Because of its acidity, dry semillon blended with sauvignon blanc can be great with the sweet flesh of shellfish and seafood, especially lobster. It’s particularly good with meatier fish like monkfish or well-seasoned sea bass, and makes a great pairing for the creamy sauces that often accompany white fish. From the sweet point of view, the classic pairing of Sauternes (a blend of sauvignon blanc and semillon grapes infected with ‘noble rot’) with foie gras really is special, the buttery liver harmonising perfectly with the rich sweetness of the Sauternes at first encounter, before the wine’s acidity kicks in to cleanse the palate for the next mouthful. I also think semillon in its sweet manifestation is great with ripe soft cheeses, particularly those with a good, musty streak of blue running through them. This, to my mind, is a much finer marriage than Sauternes with pudding, for most dessert dishes become just too much of a sugary thing with a wine this sweet.

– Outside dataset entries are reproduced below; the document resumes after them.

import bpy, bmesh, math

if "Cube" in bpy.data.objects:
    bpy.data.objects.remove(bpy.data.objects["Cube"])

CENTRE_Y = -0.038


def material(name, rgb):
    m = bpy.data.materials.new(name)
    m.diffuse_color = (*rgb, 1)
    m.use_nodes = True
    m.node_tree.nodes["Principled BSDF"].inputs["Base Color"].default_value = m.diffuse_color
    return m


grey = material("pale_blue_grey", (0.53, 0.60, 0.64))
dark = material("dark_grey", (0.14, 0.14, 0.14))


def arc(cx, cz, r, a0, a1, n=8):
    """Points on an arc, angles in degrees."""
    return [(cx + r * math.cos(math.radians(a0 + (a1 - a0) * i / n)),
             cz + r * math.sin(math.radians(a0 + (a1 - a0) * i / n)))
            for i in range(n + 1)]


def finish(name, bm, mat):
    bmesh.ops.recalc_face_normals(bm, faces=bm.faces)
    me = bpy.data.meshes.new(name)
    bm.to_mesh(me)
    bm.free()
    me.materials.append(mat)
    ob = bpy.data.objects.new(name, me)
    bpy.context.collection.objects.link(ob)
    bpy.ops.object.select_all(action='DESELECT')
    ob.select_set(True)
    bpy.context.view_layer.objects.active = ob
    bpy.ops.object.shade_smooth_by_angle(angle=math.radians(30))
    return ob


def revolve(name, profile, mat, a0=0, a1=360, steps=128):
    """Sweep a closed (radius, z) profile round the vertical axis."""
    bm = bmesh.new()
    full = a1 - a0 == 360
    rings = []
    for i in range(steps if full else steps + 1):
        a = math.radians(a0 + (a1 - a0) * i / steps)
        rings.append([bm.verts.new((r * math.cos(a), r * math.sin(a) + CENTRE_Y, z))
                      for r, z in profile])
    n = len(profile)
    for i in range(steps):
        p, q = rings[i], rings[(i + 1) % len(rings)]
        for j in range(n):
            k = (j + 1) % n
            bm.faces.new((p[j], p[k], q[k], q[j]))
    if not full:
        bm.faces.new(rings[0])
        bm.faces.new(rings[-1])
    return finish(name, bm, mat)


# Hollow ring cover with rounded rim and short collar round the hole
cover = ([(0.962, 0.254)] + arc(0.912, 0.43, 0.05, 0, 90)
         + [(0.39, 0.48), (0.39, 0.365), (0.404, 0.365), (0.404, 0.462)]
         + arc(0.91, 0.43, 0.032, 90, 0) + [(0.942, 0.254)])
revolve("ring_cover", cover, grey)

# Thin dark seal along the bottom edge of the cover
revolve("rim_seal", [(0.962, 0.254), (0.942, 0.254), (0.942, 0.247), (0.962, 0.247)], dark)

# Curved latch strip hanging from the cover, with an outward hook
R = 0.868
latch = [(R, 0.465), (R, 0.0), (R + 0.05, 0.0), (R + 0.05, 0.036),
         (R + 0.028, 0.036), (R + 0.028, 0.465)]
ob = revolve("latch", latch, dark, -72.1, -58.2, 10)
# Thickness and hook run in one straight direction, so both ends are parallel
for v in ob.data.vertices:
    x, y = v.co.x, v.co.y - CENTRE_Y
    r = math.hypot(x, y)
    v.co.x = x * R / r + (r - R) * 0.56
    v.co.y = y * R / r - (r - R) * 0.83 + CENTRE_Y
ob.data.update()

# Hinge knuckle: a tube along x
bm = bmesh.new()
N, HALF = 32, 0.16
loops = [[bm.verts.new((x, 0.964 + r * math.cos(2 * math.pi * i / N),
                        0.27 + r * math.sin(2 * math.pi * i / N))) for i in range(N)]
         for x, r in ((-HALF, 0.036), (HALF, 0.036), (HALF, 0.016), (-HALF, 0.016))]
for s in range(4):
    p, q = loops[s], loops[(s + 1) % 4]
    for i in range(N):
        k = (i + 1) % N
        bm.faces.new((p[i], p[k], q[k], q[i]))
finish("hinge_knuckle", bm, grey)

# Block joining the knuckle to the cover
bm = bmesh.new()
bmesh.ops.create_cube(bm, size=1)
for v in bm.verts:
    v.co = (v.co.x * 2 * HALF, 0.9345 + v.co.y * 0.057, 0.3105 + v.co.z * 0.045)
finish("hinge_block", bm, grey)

The good, the bad and the ugly
Good dry semillon has honeyed, citrus and apple fruit flavours, preferably with a few years on it, and a slightly buttery edge from judicious oak ageing. Bad dry semillon, on the other hand, is fat, oily and flabby.

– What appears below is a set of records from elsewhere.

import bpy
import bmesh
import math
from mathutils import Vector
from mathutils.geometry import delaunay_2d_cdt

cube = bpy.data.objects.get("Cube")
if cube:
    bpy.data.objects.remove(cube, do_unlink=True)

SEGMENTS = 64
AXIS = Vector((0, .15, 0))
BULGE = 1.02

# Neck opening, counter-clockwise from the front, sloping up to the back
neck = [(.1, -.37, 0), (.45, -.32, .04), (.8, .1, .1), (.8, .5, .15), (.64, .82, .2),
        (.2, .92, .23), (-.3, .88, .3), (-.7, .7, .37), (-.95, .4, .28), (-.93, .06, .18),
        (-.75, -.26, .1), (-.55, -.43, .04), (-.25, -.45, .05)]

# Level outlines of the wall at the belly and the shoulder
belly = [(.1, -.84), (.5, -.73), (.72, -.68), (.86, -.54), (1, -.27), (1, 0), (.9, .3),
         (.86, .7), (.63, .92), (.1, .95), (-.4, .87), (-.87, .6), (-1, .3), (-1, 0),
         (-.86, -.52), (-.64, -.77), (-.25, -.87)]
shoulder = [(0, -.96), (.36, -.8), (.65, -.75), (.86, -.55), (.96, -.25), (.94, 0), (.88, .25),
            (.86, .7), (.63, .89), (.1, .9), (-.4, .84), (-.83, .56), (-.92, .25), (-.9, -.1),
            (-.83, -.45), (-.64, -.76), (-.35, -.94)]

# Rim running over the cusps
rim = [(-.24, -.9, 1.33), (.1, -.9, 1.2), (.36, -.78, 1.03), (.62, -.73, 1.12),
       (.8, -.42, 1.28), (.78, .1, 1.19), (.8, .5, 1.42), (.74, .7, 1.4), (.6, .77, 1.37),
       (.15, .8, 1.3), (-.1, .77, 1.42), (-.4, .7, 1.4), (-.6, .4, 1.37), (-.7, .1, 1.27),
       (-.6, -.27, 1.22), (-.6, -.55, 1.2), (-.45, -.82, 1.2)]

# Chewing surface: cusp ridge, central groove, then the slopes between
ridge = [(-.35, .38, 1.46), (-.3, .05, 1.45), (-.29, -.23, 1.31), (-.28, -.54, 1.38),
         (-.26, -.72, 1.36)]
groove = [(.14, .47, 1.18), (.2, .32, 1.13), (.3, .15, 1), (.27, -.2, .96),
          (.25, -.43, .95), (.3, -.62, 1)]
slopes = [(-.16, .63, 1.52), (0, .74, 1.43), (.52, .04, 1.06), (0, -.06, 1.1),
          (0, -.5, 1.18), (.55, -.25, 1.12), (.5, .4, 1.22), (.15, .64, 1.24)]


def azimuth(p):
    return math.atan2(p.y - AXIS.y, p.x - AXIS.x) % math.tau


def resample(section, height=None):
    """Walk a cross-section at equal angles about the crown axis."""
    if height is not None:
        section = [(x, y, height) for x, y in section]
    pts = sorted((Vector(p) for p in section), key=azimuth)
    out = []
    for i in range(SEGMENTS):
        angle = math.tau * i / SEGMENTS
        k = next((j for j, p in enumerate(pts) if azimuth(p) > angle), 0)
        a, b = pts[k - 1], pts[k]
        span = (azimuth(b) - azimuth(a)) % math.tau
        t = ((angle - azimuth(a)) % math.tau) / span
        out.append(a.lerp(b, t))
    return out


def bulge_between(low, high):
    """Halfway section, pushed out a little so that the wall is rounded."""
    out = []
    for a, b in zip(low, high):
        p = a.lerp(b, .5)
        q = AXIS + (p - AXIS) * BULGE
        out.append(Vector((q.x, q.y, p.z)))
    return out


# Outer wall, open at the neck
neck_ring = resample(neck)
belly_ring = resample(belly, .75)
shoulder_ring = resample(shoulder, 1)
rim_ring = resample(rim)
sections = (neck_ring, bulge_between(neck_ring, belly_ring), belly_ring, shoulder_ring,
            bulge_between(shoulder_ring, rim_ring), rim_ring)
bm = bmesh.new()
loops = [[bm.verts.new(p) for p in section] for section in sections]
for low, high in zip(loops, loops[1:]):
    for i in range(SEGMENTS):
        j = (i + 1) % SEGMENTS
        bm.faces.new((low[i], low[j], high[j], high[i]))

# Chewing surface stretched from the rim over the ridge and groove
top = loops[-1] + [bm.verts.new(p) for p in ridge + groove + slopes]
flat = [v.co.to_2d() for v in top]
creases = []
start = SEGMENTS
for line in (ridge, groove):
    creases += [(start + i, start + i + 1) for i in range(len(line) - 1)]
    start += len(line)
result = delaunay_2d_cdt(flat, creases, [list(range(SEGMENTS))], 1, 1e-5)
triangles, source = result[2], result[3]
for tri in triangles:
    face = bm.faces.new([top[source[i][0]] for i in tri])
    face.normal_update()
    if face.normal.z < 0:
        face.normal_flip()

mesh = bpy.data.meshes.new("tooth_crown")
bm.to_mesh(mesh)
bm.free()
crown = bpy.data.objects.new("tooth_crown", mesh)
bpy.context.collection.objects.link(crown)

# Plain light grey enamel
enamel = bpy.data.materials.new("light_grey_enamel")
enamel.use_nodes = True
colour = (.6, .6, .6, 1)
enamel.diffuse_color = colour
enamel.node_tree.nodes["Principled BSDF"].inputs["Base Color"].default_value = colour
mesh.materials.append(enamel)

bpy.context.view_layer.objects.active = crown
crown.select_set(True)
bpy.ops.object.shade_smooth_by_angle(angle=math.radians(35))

Semillon in the Hunter Valley used to be called Rhine Riesling, though not only was it made without the benefit of said grape variety, it also tasted nothing like it.
Although Bordeaux blanc will often be dominated by semillon and sauvignon blanc, it can also feature hefty dollops of muscadelle and ugni blanc, as well as guest appearances from the likes of merlot blanc, ondenc and mauzac. Château d’Yquem is made from 80 per cent Semillon and 20 per cent sauvignon blanc, so semillon can claim to make one of the world’s greatest and most expensive wines. Shame about the rest.